#### Entries shown ####

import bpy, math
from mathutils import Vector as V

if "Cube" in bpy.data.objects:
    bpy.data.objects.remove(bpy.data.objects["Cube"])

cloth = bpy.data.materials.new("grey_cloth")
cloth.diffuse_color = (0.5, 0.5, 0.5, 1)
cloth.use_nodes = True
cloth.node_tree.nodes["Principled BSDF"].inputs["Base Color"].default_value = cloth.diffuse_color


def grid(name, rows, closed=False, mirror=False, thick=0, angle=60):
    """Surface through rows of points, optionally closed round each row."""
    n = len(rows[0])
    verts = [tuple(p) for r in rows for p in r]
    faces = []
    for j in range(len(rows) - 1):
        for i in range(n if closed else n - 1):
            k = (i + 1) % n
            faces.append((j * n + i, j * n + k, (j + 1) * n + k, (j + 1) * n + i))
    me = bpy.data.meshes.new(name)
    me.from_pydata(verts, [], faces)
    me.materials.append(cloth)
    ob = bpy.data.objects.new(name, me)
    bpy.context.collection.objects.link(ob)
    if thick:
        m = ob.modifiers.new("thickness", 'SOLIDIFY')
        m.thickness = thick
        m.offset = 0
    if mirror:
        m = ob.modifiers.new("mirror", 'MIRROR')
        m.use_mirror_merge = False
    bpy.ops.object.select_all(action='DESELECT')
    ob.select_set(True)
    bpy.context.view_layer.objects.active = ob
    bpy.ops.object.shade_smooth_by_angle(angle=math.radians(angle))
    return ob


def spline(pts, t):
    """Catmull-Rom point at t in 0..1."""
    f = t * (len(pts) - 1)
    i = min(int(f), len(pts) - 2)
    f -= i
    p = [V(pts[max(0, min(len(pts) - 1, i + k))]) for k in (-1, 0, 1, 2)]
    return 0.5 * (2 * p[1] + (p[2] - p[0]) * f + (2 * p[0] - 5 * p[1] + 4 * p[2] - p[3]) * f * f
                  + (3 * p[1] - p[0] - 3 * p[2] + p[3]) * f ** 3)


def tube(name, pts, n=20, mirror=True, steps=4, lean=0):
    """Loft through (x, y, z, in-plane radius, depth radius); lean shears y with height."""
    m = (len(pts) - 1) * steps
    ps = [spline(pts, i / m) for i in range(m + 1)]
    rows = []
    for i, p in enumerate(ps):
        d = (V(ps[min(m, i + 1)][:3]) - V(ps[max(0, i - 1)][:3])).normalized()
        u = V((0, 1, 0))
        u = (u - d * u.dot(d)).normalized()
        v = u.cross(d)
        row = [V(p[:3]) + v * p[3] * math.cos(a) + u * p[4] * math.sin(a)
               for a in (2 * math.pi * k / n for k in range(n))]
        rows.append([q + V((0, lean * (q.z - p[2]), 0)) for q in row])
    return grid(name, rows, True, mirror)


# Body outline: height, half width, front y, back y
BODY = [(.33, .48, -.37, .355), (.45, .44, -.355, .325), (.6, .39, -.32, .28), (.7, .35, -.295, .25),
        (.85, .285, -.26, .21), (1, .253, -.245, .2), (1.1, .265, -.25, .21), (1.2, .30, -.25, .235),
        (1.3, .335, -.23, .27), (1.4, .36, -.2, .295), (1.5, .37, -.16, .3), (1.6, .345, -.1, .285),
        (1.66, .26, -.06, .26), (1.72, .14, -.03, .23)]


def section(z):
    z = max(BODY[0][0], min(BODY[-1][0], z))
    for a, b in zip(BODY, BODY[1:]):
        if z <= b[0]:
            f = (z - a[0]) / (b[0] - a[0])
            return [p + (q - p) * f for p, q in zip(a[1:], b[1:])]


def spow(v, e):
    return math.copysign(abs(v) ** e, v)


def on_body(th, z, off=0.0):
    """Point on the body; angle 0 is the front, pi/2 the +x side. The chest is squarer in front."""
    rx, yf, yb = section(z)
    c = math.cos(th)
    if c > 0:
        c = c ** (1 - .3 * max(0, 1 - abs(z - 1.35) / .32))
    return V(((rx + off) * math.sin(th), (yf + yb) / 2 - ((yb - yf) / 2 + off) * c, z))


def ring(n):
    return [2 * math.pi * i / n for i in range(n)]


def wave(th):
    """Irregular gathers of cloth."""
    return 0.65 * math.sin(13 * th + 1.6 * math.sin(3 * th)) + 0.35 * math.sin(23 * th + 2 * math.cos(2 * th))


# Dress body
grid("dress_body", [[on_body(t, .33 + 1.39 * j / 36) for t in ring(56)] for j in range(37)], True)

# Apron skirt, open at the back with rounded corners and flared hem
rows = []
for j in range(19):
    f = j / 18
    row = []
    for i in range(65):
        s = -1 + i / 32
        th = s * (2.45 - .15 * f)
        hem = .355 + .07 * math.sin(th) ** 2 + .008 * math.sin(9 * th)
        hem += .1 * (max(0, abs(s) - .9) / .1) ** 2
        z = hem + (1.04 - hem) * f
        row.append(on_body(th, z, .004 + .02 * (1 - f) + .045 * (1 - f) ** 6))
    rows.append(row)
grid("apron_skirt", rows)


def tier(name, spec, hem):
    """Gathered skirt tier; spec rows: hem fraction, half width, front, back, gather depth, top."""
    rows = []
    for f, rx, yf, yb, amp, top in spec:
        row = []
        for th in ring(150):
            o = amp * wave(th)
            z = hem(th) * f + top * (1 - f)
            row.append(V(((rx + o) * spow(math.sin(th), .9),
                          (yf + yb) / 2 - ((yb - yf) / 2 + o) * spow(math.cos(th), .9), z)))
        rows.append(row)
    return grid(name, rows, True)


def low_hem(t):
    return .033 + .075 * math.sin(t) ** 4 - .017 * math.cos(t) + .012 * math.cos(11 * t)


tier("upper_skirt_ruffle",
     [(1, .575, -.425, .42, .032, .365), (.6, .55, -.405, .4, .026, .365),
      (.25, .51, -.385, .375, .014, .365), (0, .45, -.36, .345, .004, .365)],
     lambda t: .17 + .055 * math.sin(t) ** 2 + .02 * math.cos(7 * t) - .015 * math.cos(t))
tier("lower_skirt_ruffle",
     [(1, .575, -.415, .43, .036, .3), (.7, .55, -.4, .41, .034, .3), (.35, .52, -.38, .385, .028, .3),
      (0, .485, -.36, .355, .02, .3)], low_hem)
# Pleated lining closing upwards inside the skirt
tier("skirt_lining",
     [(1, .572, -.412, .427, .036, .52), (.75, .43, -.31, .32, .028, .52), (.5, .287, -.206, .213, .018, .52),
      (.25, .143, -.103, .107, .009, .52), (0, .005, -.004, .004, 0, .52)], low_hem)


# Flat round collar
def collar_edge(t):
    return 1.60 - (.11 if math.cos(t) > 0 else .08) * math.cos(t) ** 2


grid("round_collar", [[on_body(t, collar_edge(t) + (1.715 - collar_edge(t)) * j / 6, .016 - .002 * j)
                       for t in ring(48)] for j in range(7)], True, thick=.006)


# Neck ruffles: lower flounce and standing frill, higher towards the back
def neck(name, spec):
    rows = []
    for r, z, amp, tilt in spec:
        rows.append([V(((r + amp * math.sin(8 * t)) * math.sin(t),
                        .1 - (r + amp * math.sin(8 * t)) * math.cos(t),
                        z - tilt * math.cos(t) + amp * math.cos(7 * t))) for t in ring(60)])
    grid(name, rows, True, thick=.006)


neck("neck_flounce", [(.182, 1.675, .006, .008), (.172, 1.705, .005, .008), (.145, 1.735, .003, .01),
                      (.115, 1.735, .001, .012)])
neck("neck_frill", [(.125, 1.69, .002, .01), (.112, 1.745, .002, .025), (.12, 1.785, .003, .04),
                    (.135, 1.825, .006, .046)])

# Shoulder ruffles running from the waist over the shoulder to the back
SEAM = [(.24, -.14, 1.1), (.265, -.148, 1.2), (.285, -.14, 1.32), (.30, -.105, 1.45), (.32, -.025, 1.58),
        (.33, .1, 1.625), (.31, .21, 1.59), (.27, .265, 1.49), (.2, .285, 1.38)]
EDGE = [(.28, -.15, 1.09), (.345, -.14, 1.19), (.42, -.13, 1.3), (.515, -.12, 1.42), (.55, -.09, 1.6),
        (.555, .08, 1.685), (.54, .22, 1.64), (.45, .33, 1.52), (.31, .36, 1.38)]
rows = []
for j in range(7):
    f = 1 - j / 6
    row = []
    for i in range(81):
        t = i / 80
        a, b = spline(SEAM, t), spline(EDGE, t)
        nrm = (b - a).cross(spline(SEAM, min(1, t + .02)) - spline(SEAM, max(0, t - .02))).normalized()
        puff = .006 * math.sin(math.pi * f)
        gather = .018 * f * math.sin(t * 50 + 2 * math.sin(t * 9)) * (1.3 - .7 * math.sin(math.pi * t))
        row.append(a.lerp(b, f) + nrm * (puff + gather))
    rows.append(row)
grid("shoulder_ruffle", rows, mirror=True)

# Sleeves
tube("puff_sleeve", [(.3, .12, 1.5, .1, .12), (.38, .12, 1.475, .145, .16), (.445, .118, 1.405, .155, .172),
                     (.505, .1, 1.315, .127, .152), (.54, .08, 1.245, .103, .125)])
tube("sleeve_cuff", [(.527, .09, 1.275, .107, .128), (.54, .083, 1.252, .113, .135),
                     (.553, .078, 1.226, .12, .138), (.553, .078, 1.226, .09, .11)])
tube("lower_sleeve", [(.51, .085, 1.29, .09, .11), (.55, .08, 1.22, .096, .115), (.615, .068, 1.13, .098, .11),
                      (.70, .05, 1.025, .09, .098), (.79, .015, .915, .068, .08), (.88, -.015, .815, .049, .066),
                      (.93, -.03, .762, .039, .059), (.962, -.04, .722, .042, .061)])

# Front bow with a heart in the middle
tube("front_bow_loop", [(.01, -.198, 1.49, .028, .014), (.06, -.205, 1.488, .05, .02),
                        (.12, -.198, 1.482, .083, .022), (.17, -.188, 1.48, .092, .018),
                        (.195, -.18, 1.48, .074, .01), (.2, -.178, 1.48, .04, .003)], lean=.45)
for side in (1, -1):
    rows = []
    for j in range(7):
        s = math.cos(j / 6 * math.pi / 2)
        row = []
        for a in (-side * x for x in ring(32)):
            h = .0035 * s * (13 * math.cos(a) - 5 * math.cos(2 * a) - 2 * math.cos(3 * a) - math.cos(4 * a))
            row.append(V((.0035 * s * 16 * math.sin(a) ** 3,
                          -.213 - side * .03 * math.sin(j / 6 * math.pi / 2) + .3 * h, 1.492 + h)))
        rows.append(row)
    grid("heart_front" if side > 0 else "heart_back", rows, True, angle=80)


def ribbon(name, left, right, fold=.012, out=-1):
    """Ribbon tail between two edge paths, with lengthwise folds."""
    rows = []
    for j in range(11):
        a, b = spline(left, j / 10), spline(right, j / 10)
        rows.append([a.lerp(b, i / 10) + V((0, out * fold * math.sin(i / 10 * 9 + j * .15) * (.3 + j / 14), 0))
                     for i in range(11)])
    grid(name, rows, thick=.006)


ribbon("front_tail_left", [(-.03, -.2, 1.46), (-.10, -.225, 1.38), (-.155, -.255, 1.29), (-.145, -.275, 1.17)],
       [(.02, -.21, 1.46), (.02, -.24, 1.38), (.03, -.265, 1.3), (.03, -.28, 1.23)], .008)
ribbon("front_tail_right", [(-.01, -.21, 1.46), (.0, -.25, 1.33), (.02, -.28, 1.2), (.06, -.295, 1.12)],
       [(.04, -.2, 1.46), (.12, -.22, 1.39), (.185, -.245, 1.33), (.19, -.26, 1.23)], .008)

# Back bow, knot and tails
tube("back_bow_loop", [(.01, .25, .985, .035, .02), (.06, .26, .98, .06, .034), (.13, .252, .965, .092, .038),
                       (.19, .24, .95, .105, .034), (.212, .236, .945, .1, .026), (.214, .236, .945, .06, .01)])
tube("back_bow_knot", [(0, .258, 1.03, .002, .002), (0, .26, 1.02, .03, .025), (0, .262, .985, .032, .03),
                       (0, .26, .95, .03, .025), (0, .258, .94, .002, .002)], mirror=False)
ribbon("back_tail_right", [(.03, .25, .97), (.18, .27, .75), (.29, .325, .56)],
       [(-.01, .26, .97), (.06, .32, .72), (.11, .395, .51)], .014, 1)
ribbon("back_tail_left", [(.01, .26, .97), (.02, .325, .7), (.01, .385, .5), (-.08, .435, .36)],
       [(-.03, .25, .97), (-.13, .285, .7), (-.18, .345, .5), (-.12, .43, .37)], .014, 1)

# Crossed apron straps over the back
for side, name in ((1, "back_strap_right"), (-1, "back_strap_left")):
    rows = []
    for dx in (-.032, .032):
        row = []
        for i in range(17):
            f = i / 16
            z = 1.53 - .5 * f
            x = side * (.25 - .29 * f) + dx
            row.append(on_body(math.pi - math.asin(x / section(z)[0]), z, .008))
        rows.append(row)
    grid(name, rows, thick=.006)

####

# Exercise objective
Which lines above hold the string "with"? Show each of them.

# Written answer
    """Loft through (x, y, z, in-plane radius, depth radius); lean shears y with height."""
# Apron skirt, open at the back with rounded corners and flared hem
# Front bow with a heart in the middle
    """Ribbon tail between two edge paths, with lengthwise folds."""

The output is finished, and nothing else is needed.